English 11

Prerequisite: English 9 & 10 or equivalent

Required:  One Semester

Recommended Grade Level: 11

This semester course focuses on major writing assignments that provide students with opportunities to produce a variety of forms including persuasive and argument essays, informative essays, essays of comparison and contrast, literary responses, and a research project. Using strategies from The Institute for Excellence in Writing along with assignments from the Collections curriculum, students learn and begin to master advanced skills in structure (the components of each type of writing) and style (using a variety of sentence structures and literary techniques) in order to enhance the quality and effectiveness of their writing. The research project involves collecting and analyzing information from both written and digital sources, focusing on utilizing creditable sources, avoiding plagiarism, and correctly citing source material.

The weekly Fix-It! assignment from The Institute for Excellence in Writing is used to apply all the aspects of grammar that students have studied previously. Daily SAT level words are used to expand vocabulary, enhance reading comprehension, and exercise writing skills when used as practice with changing sentence structure requirements. Students further develop vocabulary through a formal study of Greek and Latin roots from the Vocabulary from Classical Roots curriculum.

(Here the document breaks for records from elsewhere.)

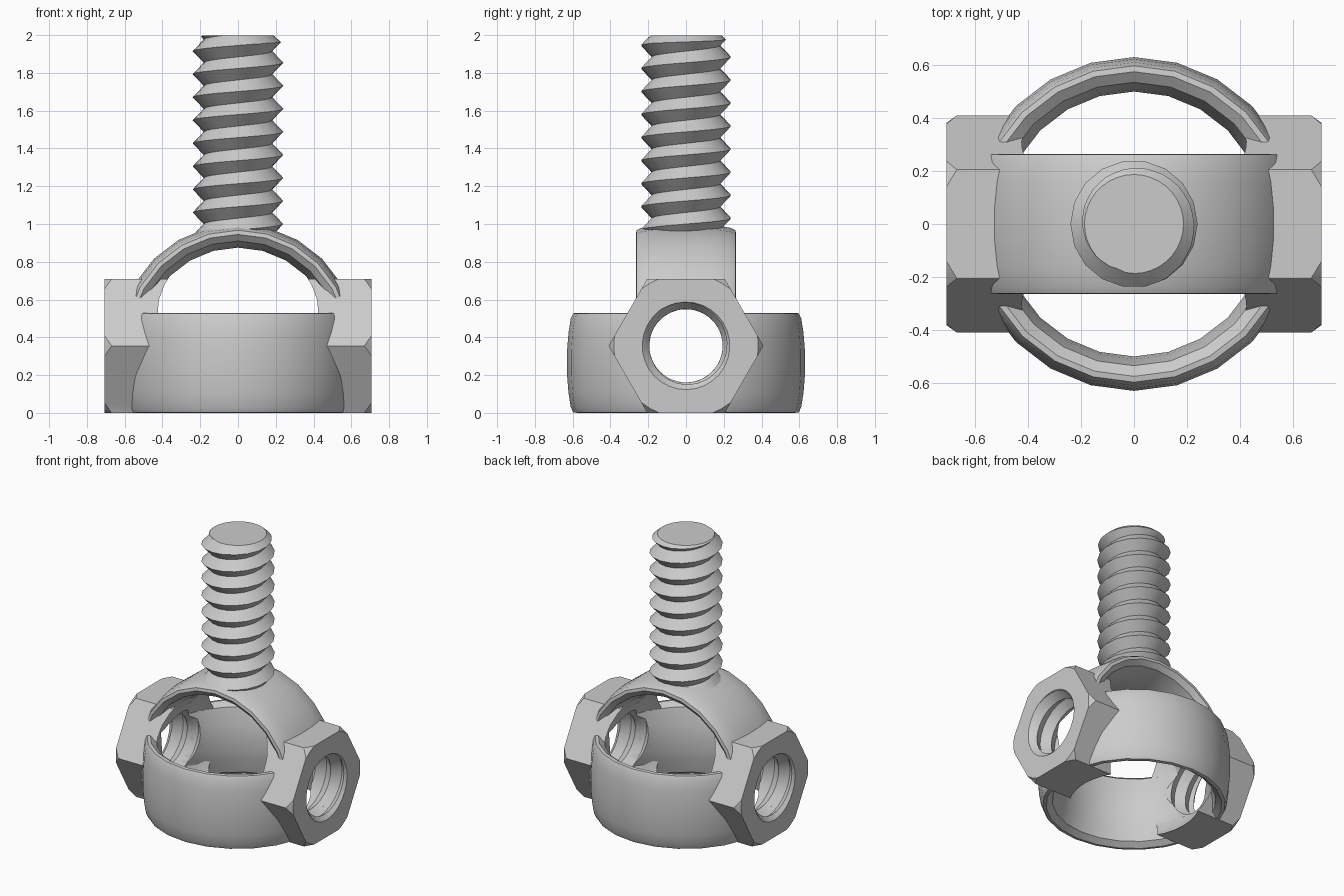
import bpy, bmesh, math
from mathutils import Matrix

if "Cube" in bpy.data.objects:
    bpy.data.objects.remove(bpy.data.objects["Cube"])

grey = bpy.data.materials.new("plain grey")
grey.use_nodes = True
grey.diffuse_color = (0.6, 0.6, 0.6, 1)
grey.node_tree.nodes["Principled BSDF"].inputs["Base Color"].default_value = (0.6, 0.6, 0.6, 1)

HUB = 0.355      # height of the nut axis
PITCH = 0.122    # rise of the thread per turn


def finish(bm, name, matrix=Matrix()):
    """Cap open ends, fix normals and link the mesh as an object."""
    bmesh.ops.holes_fill(bm, edges=[e for e in bm.edges if e.is_boundary], sides=0)
    bmesh.ops.recalc_face_normals(bm, faces=bm.faces[:])
    bm.transform(matrix)
    mesh = bpy.data.meshes.new(name)
    bm.to_mesh(mesh)
    bm.free()
    mesh.materials.append(grey)
    obj = bpy.data.objects.new(name, mesh)
    bpy.context.collection.objects.link(obj)
    return obj


def lathe(name, profile, n, closed, matrix, sweep=math.tau, start=0.0):
    """Turn (radius, height) points around z; open profiles get flat caps."""
    bm = bmesh.new()
    full = sweep > 6
    cols = []
    for i in range(n if full else n + 1):
        a = start + sweep * i / n
        cols.append([bm.verts.new((r * math.cos(a), r * math.sin(a), h)) for r, h in profile])
    m = len(profile)
    for i in range(n):
        a, b = cols[i], cols[(i + 1) % len(cols)]
        for k in range(m if closed else m - 1):
            bm.faces.new((a[k], b[k], b[(k + 1) % m], a[(k + 1) % m]))
    return finish(bm, name, matrix)


def thread(name, root, crest, low, high, matrix=Matrix(), n=18):
    """Solid rod with a sharp helical thread, cut flat at both ends."""
    bm = bmesh.new()
    k0, k1 = int(low / PITCH * 2) - 6, int(high / PITCH * 2) + 6
    v = {}
    for k in range(k0, k1 + 1):
        r = root if k % 2 else crest
        for j in range(n):
            a = math.tau * j / n
            v[j, k] = bm.verts.new((r * math.cos(a), r * math.sin(a),
                                    0.024 + PITCH * (j / n + k / 2)))

    def at(j, k):
        return v[j, k] if j < n else v[0, k + 2]

    for k in range(k0, k1 - 2):
        for j in range(n):
            bm.faces.new((at(j, k), at(j + 1, k), at(j + 1, k + 1), at(j, k + 1)))
    for z, up in ((low, -1), (high, 1)):
        bmesh.ops.bisect_plane(bm, geom=bm.verts[:] + bm.edges[:] + bm.faces[:],
                               plane_co=(0, 0, z), plane_no=(0, 0, up), clear_outer=True)
    return finish(bm, name, matrix)


def boolean(obj, tool, operation="DIFFERENCE"):
    mod = obj.modifiers.new("cut", "BOOLEAN")
    mod.operation, mod.object, mod.solver = operation, tool, "EXACT"
    bpy.context.view_layer.objects.active = obj
    bpy.ops.object.modifier_apply(modifier=mod.name)


def band(inner):
    """Closed cross-section of a ring: bulged outside, bevelled inside."""
    half = [(0.63, 0.06), (0.622, 0.16), (0.61, 0.235), (0.597, 0.262), (0.575, 0.265),
            (inner + 0.035, 0.235), (inner + 0.01, 0.13), (inner, 0.05)]
    return half + [(r, -h) for r, h in reversed(half)]


# Lower ring and the arch above it, whose ends stop inside the nuts
ring = lathe("lower_ring", band(0.5), 24, True, Matrix.Translation((0, 0, 0.265)))
arch = lathe("upper_arch", band(0.505), 14, True,
             Matrix.Translation((0, 0, HUB + 0.015)) @ Matrix.Rotation(math.pi / 2, 4, "X"),
             sweep=math.pi * 7 / 6, start=-math.pi / 12)

# Threaded stud with a chamfered tip
stud = thread("threaded_stud", 0.182, 0.24, 0.94, 1.999)
tip = lathe("tip_cutter", [(0.3, 0.8), (0.3, 1.9), (0.18, 2.005)], 36, False, Matrix())
boolean(stud, tip, "INTERSECT")

# Hollow left inside the nuts
bm = bmesh.new()
bmesh.ops.create_uvsphere(bm, u_segments=32, v_segments=20, radius=0.555)
hollow = finish(bm, "hollow_cutter", Matrix.Translation((0, 0, HUB)))

# Side nuts with chamfered corners and countersunk threaded holes
parts = [ring, arch, stud]
helpers = [hollow, tip]
for side, turn in (("left", 0), ("right", math.pi)):
    place = (Matrix.Translation((0, 0, HUB)) @ Matrix.Rotation(turn, 4, "Z")
             @ Matrix.Rotation(math.pi / 2, 4, "Y"))
    nut = lathe(side + "_nut", [(0.41, 0.3), (0.41, 0.707)], 6, False, place, start=math.pi / 2)
    chamfer = lathe("chamfer_cutter", [(0.46, 0.2), (0.46, 0.6), (0.38, 0.71)], 48, False, place)
    sink = lathe("sink_cutter", [(0.185, 0.66), (0.24, 0.715)], 30, False, place, start=0.03)
    hole = thread("hole_cutter", 0.195, 0.236, 0.25, 0.85,
                  place @ Matrix.Rotation(0.07, 4, "Z"), 24)
    boolean(nut, chamfer, "INTERSECT")
    boolean(nut, hollow)
    boolean(nut, sink)
    for part in (nut, ring, arch):
        boolean(part, hole)
    parts.append(nut)
    helpers += [chamfer, sink, hole]

for helper in helpers:
    bpy.data.objects.remove(helper)

# Smooth shading with crisp edges
bpy.ops.object.select_all(action="DESELECT")
for part in parts:
    part.select_set(True)
bpy.context.view_layer.objects.active = ring
bpy.ops.object.shade_smooth_by_angle(angle=math.radians(32))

Public speaking and presentation skills are honed through a presidential nomination project in which students select a fictional character to nominate for President of the United States. Several modes of technology and craft are used in the creation of a campaign slogan, poster, and other means of promotion, as well as in the nomination speech and presentation. This class is required for Core 40 and Honors Diploma.


English 12

Prerequisite: English 9, 10 &, 11 or equivalent

Required Course:  Full Year

Recommended Grade Level: 12

English 12 is designed to help students hone vital composition and reading comprehension skills needed for future endeavors. Emphasis is given to providing as much individual attention as possible so that students can master skills in grammar, writing, research, and reading comprehension. Composition requirements progress in difficulty throughout the year for those needing remediation of techniques, ending with college-level assignments in preparation for future writing, whether in college or career.

Grammar skills are mastered through the use of the Fix-It! curriculum from The Institute for Excellence in Writing. Students also continue their formal study of Greek and Latin roots, using materials from Vocabulary from Classical Roots. Daily vocabulary words are also part of the standard curriculum, providing opportunities to further develop writing skills and reading comprehension.

The Collections curriculum offers engaging fiction and nonfiction texts for study and analysis, along with beginning composition assignments. Students read a majority of the epic poem “Beowulf” as well as Shakespeare’s “Macbeth.” Weekly reading assignments from The Screwtape Letters by C.S. Lewis give students an opportunity to learn how to discuss important Christian concepts with their peers.

Writing assignments range from personal narratives, short article responses, and persuasive essays, to source evaluations, annotated bibliographies, research proposals, and research papers. Students also learn how to properly format and write a cover letter for a résumé and other business and personal correspondence. This class is required for Core 40 and Honors Diploma.


Journalism

Elective Course: Semester 1, 2

Recommended Grade Level: 11/12

This one-year course is open to juniors and seniors who have an interest in learning and gaining hands-on experience with journalistic interviewing, reporting, and writing. The curriculum for this course includes the history of American media, determining and gathering news, interviewing skills, and the use of photography, as well as writing news, features, and sports stories. The publication of the bi-monthly GCA student newspaper, The Cougar Chronicles, and the annual yearbook are ongoing projects for this course.